Collected data:
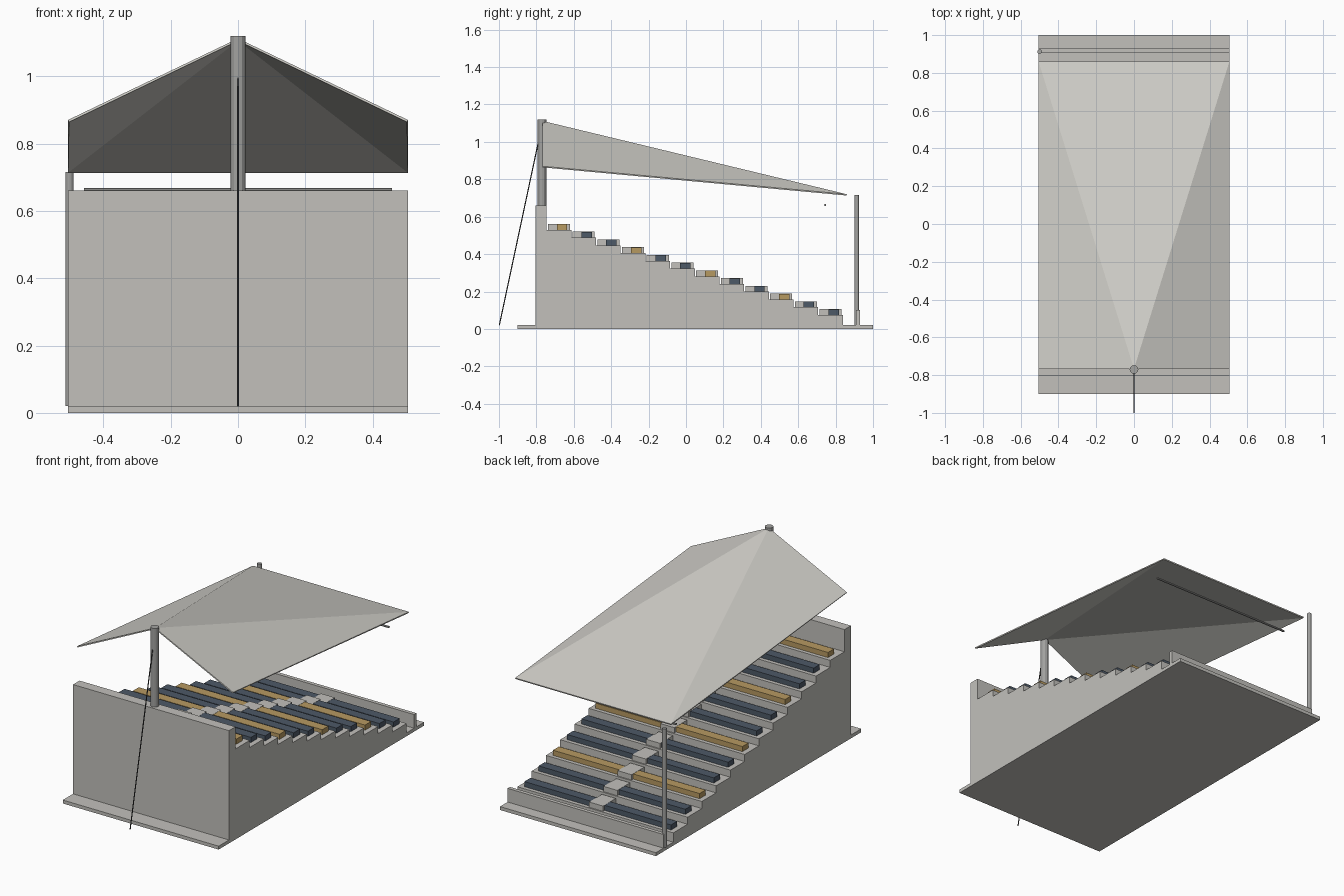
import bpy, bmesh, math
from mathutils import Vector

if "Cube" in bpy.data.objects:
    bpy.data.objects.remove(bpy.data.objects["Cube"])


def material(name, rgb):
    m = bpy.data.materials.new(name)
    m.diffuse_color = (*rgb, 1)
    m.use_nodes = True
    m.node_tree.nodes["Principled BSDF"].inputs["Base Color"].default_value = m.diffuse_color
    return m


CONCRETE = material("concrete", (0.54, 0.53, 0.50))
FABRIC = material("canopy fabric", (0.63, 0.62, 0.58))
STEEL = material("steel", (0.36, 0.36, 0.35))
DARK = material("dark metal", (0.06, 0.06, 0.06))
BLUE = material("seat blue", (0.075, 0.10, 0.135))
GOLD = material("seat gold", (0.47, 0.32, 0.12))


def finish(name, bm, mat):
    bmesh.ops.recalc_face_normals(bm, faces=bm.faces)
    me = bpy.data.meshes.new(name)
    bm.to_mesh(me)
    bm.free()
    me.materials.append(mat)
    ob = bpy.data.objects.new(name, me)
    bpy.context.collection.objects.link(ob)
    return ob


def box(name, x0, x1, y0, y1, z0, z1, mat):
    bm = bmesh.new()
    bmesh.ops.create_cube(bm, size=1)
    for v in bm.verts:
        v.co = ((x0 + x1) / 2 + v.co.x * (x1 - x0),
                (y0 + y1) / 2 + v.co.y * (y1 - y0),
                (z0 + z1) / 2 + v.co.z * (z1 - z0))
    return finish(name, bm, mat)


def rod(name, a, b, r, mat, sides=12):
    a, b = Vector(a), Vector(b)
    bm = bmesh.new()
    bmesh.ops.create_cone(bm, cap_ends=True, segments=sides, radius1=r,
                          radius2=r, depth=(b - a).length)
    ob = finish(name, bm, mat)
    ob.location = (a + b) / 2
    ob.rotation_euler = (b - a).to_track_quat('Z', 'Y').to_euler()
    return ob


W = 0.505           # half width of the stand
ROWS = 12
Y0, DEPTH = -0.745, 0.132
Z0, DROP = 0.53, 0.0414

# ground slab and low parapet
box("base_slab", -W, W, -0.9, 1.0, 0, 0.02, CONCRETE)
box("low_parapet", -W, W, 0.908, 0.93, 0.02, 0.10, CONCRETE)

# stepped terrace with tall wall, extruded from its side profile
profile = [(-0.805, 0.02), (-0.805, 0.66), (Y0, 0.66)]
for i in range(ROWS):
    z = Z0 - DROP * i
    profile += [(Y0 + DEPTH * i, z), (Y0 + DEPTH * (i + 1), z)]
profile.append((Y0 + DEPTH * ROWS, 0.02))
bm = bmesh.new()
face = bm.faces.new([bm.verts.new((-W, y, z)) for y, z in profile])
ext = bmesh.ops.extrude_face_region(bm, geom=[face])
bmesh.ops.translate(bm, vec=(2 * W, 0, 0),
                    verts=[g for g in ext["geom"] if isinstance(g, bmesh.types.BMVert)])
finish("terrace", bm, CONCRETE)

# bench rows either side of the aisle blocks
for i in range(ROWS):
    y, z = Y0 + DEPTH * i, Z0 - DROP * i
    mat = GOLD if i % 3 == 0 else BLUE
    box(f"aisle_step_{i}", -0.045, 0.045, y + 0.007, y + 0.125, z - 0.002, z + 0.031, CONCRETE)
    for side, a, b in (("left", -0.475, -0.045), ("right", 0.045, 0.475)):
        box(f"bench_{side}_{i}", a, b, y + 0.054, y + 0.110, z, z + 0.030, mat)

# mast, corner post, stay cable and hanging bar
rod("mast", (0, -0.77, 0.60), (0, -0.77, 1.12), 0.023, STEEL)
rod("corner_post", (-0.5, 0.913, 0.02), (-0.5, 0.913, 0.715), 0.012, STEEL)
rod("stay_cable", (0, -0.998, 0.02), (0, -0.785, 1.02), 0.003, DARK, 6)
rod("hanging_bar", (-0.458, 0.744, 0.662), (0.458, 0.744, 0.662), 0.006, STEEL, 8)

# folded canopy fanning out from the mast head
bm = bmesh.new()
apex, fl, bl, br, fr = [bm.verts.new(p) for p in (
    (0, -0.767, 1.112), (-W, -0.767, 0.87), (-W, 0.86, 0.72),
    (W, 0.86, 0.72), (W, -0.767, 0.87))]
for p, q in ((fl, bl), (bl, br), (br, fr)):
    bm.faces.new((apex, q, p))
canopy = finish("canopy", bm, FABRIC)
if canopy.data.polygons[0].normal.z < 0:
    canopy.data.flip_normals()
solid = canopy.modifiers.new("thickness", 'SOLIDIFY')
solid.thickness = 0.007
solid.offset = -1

==

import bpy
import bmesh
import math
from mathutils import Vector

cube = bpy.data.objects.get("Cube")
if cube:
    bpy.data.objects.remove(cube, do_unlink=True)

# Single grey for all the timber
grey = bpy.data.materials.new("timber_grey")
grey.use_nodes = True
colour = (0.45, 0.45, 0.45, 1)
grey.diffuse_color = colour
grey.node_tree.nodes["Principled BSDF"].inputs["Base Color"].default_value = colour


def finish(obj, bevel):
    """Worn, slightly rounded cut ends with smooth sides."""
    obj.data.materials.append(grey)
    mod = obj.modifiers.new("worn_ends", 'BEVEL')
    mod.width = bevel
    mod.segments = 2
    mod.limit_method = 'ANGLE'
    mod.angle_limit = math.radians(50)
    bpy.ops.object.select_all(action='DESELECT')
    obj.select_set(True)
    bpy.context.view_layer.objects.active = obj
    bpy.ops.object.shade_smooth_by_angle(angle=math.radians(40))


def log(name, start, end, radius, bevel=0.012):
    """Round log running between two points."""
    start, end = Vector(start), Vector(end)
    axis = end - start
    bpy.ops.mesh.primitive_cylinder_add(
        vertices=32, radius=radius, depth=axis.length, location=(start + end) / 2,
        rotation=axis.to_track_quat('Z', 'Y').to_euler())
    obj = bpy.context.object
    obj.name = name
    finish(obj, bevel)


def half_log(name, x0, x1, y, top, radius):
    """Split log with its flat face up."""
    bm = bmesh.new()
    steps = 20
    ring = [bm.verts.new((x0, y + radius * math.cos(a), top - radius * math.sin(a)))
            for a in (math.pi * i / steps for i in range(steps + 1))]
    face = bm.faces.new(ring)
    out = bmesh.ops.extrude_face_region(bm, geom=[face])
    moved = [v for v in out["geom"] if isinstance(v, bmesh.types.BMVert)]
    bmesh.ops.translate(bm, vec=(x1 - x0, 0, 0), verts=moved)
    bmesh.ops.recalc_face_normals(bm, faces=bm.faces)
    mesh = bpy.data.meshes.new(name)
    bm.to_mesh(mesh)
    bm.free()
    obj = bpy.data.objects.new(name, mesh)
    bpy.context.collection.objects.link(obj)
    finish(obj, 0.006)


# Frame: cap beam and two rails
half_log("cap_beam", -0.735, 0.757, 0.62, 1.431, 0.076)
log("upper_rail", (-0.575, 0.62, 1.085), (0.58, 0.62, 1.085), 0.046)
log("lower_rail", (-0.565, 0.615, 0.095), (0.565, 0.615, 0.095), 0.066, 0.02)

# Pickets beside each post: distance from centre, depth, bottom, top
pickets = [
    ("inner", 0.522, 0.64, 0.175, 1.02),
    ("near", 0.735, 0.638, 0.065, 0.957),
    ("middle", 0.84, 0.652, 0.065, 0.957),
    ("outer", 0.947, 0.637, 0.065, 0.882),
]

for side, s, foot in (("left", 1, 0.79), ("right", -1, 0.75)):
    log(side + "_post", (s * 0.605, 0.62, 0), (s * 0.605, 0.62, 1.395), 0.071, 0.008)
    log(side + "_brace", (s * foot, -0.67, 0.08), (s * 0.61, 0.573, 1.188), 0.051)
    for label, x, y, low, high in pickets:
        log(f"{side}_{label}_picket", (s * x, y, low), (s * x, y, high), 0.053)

...

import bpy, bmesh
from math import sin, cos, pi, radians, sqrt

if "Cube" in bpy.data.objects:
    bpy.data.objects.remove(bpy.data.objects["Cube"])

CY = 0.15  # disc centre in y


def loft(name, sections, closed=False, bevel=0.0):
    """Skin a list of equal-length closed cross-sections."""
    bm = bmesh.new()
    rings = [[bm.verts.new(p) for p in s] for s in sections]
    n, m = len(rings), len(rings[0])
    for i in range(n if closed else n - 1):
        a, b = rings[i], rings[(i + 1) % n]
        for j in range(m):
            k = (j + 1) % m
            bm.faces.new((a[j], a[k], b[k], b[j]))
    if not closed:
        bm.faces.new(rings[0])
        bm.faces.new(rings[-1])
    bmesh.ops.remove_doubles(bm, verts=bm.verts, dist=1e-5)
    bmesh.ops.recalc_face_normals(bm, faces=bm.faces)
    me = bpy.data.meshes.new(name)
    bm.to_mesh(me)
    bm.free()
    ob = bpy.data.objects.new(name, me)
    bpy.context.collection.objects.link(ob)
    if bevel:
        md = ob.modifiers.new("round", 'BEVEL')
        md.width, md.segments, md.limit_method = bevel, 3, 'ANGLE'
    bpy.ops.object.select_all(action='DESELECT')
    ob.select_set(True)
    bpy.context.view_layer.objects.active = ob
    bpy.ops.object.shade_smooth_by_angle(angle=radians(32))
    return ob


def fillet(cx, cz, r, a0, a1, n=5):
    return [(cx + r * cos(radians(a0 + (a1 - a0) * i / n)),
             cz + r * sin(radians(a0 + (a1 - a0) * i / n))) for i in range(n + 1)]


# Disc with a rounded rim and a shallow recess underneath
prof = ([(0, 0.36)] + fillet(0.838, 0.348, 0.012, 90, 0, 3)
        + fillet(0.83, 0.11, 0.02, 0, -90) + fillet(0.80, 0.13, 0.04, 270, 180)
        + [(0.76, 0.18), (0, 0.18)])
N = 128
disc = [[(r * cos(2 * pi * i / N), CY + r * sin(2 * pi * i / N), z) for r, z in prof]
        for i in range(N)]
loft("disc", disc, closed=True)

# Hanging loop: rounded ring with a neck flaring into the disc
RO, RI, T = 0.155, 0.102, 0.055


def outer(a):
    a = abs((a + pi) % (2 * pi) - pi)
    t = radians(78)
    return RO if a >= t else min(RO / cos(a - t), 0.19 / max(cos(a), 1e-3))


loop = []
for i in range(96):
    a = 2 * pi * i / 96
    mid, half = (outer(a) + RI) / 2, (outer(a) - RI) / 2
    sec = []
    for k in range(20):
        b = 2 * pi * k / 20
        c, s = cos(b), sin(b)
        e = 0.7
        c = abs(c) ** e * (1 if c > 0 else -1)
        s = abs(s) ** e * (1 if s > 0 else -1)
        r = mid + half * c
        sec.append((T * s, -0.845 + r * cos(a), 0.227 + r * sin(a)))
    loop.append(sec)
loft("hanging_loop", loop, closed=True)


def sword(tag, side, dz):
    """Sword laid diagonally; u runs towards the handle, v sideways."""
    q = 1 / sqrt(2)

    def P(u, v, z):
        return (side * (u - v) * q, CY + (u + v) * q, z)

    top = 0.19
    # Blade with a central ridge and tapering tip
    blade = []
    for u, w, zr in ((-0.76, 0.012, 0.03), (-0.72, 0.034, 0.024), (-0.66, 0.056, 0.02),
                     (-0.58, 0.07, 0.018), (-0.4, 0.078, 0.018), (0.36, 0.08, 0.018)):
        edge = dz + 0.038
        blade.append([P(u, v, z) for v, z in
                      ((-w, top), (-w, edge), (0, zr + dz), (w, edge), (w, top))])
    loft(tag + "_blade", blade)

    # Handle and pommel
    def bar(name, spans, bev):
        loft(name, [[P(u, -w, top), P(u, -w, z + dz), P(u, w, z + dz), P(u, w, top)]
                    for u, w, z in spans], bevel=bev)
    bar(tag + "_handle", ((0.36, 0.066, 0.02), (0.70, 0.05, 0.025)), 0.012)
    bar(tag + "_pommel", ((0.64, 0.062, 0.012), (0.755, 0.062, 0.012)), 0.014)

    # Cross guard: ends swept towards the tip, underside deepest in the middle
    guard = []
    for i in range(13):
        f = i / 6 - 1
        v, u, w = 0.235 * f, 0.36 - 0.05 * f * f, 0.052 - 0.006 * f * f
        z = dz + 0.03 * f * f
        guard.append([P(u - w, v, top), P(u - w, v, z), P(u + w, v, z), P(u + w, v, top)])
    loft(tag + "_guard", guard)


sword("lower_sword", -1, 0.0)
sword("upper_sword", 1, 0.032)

Activity → Restate word for word the lines of the data above, starting at the line containing "import bpy, bmesh, math" and ending at the line containing "(y0 + y1) / 2", both included, and nothing more.

Response below →
import bpy, bmesh, math
from mathutils import Vector

if "Cube" in bpy.data.objects:
    bpy.data.objects.remove(bpy.data.objects["Cube"])


def material(name, rgb):
    m = bpy.data.materials.new(name)
    m.diffuse_color = (*rgb, 1)
    m.use_nodes = True
    m.node_tree.nodes["Principled BSDF"].inputs["Base Color"].default_value = m.diffuse_color
    return m


CONCRETE = material("concrete", (0.54, 0.53, 0.50))
FABRIC = material("canopy fabric", (0.63, 0.62, 0.58))
STEEL = material("steel", (0.36, 0.36, 0.35))
DARK = material("dark metal", (0.06, 0.06, 0.06))
BLUE = material("seat blue", (0.075, 0.10, 0.135))
GOLD = material("seat gold", (0.47, 0.32, 0.12))


def finish(name, bm, mat):
    bmesh.ops.recalc_face_normals(bm, faces=bm.faces)
    me = bpy.data.meshes.new(name)
    bm.to_mesh(me)
    bm.free()
    me.materials.append(mat)
    ob = bpy.data.objects.new(name, me)
    bpy.context.collection.objects.link(ob)
    return ob


def box(name, x0, x1, y0, y1, z0, z1, mat):
    bm = bmesh.new()
    bmesh.ops.create_cube(bm, size=1)
    for v in bm.verts:
        v.co = ((x0 + x1) / 2 + v.co.x * (x1 - x0),
                (y0 + y1) / 2 + v.co.y * (y1 - y0),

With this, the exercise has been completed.